* _MATERIAL FOR THE TASK_
____
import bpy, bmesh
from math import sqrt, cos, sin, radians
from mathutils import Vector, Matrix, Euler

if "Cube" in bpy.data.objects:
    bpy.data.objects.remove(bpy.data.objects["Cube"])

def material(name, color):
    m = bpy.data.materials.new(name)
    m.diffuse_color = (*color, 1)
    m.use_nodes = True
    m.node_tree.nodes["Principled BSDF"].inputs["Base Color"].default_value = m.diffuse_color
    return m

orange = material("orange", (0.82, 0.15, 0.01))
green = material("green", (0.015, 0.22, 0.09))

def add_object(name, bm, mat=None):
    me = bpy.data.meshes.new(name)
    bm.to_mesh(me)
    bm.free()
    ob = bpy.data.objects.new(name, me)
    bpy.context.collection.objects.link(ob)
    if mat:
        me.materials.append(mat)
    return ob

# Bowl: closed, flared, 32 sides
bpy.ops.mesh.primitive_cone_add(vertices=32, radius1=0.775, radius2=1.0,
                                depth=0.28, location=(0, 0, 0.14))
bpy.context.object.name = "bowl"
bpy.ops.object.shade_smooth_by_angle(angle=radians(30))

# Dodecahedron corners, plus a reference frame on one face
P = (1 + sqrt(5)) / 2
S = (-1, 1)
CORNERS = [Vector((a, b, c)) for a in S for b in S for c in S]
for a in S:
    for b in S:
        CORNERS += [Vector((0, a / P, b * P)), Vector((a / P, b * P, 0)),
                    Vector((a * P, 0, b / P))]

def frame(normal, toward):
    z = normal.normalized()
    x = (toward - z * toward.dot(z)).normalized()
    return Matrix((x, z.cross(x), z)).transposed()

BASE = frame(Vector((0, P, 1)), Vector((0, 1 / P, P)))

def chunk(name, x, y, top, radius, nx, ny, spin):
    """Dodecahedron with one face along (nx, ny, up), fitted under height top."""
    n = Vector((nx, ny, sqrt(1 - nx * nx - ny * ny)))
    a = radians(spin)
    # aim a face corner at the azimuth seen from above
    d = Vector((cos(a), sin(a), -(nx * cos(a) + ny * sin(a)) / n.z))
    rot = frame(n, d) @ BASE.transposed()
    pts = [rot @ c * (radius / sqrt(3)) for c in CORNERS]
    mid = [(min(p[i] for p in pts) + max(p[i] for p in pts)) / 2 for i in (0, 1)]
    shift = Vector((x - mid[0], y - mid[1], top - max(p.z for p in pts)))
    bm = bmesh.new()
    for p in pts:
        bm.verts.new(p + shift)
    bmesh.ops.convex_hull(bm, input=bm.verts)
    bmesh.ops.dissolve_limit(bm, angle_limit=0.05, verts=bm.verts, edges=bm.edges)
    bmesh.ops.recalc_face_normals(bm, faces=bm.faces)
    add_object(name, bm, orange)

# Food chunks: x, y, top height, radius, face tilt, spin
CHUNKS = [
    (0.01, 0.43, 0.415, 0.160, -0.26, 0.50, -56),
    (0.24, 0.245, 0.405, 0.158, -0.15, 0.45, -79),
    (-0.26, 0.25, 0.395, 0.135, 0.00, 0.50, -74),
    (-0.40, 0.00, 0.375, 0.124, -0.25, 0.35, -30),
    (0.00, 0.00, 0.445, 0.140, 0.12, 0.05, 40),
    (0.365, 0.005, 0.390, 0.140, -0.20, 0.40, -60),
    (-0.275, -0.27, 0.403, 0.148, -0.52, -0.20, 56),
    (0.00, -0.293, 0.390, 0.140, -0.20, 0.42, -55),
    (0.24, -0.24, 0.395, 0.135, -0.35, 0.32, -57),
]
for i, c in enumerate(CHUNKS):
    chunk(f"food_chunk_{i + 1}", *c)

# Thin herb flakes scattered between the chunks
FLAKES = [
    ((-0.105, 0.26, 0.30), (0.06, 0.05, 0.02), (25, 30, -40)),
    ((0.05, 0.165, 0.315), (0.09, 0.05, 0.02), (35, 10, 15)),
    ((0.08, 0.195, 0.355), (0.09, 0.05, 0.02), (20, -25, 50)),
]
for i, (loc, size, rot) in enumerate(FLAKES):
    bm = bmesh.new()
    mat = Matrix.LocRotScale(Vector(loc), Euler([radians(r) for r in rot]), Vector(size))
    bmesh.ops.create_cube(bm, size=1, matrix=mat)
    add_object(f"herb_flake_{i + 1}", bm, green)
____
* _WHAT IS NEEDED_
A single number is the whole answer: report how many lines in the data above include the word "frame".

* _EXERCISE SOLUTION_
4